Many times in my office I hear this from women “My boyfriend/husband is/was gaslighting me.” I will respond by saying “So, he was trying to make you believe something that didn’t really happen?” Often times they will say “Well, no.” Sometimes they have looked this up and are very clear what it means. The term Gaslighting originated from the 1944 film “Gaslight,” starring Ingrid Bergman and Charles Boyer. In this film, the husband (who would actually be diagnosed with Anti-Social Personality Disorder) is trying to make his wife believe she is going insane. For purposes of the title, he “goes out” for the day/evening, though he is actually going into the attic and he dims the light switches in his wife’s bedroom, so that only she sees this and not the housekeepers. He also moves pictures on the wall, hides a watch that he gives to his wife, many, many other things. This is Gaslighting. Making someone believe something happened that did not. It could be the statement of a pathological liar, in which case this is a reality they believe, or it could be like Charles Boyer’s character where he is purposely setting up the stage to torment his victim.
Personally and professionally, I have dealt with narcissistic men in relationships, as family members, as clients, and in business. I like to study patterns that I see that continue to appear over and over again, as a psychotherapist and began to reflect on this when it came to the narcissist specifically; for this post. This is not research, just an observation that I have seen, heard, learned of. I do not work with the narcissist (except when they are part of one of my couples), so I often hear it from the partner. If I am working with a couple, I am able to listen to them when I do a family history and glean more from them with the questions I ask. You have read many articles on line, most likely, about the narcissistic relationship to the wife/girlfriend. This article is going in a different direction.
Disclaimer: As we are two humble therapists, all discussion you see between us in the video/podcast is based on our training and education, therapeutic work in our practices, and thoughtful opinions formed over our years of working with the population we discuss. We are not the last word in this discussion, and we commit to providing ongoing resources beyond ourselves to enlarge your understanding of this complex subject. Thank you for viewing and we hope this will be helpful in your recovery process.
Over forty years ago, hundreds of people went to their death in a country called Guyana. Back in 1978, I was a teenage girl in high school and two years later wrote my first paper on the topic of “Religious Cults” which would transform my life. On May of
FILE – This Jan. 1976 photo shows the Rev. Jim Jones, pastor of Peoples Temple in San Francisco. Dozens of Peoples Temple members in Guyana survived the mass suicides and murders of more than 900 because they had slipped out of Jonestown or happened to be away Nov. 18, 1978. Those raised in the temple or who joined as teens lost the only life they knew. (AP Photo/File)

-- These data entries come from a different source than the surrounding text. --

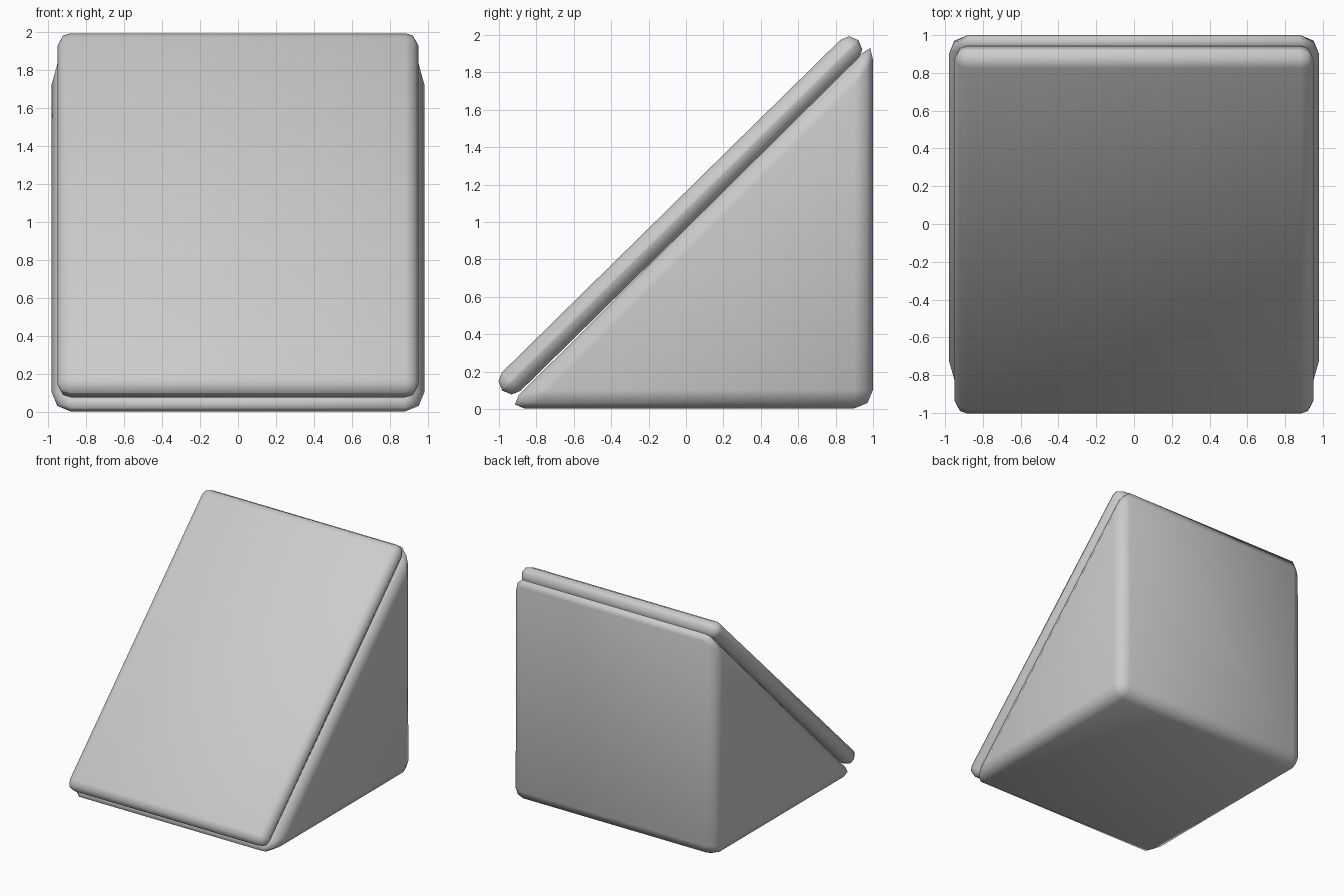
import bpy, bmesh, math
from mathutils import Matrix

if "Cube" in bpy.data.objects:
    bpy.data.objects.remove(bpy.data.objects["Cube"])


def finish(name, bm, width):
    """Turn a bmesh into a smooth object with rounded edges."""
    bmesh.ops.recalc_face_normals(bm, faces=bm.faces)
    bmesh.ops.bevel(bm, geom=bm.edges[:], offset=width, offset_type='OFFSET',
                    segments=2, profile=0.5, affect='EDGES', clamp_overlap=True)
    for f in bm.faces:
        f.smooth = True
    mesh = bpy.data.meshes.new(name)
    bm.to_mesh(mesh)
    bm.free()
    obj = bpy.data.objects.new(name, mesh)
    bpy.context.collection.objects.link(obj)
    return obj


# Wedge body: triangular side profile (y, z) extruded across x
profile = [(-0.965, 0.003), (1.0, 0.003), (1.0, 1.965)]
half = 0.98
bm = bmesh.new()
face = bm.faces.new([bm.verts.new((-half, y, z)) for y, z in profile])
ext = bmesh.ops.extrude_face_region(bm, geom=[face])
bmesh.ops.translate(bm, vec=(2 * half, 0, 0),
                    verts=[v for v in ext["geom"] if isinstance(v, bmesh.types.BMVert)])
finish("wedge_body", bm, 0.1)

# Sloped panel: thin rounded slab lying on the ramp
bm = bmesh.new()
bmesh.ops.create_cube(bm, size=1, matrix=Matrix.Diagonal((1.9, 2.67, 0.14, 1)))
panel = finish("sloped_panel", bm, 0.068)
panel.location = (0, -0.03, 1.035)
panel.rotation_euler.x = math.radians(44.5)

2011, I published “The Child of the Narcissist,” on my blog post and began working with survivors of narcissism in my practice. There are different phases that I see. One is the denial phase which is when the person has not yet let the person go. Second, is the acceptance phase which is when they are in realization stage and feel angry, frustrated, duped, taken, had, and wonder “How could I have been so stupid?” Or the child of a narcissist will say “Can they be helped?,” or “Am I destined to become this way?” Thirdly, I see the healing stage when they begin to set boundaries and take back their power and their life. The third stage is a place that they will be in the rest of their life because you must always be conscious, mindful and awake when you meet someone that seems to have certain qualities.
The people of Jonestown are no different than a woman who meets up with some guy who is playing her. People who fall for a narcissistic type are vulnerable, desperate and yearn to be loved and accepted. These type of people (parents are a different category because you aren’t choosing them, though this could be argued from a metaphysical perspective), are very aware of their power over men and women. They have learned – from the cradle – that they are entitled in some way. This can be from a self-imposed entitlement to protect themselves (by self-soothing) or an entitlement given to them by a parent. I have known and learned of parents who say their child is perfect and will do whatever it takes to protect them. This takes away from a child learning when they make a mistake. It takes away from a child growing and evolving over time. A friend’s father was a criminal attorney in Los Angeles and he once told me that mother’s would take second mortgages out on their homes, sell their cars, jewelry, whatever assets they could give up to pay his fees and get their kids off. When I watched the movie “Guyana Tragedy: The Story of Jim Jones,” I remember noting that he was engaged in animal cruelty as a boy.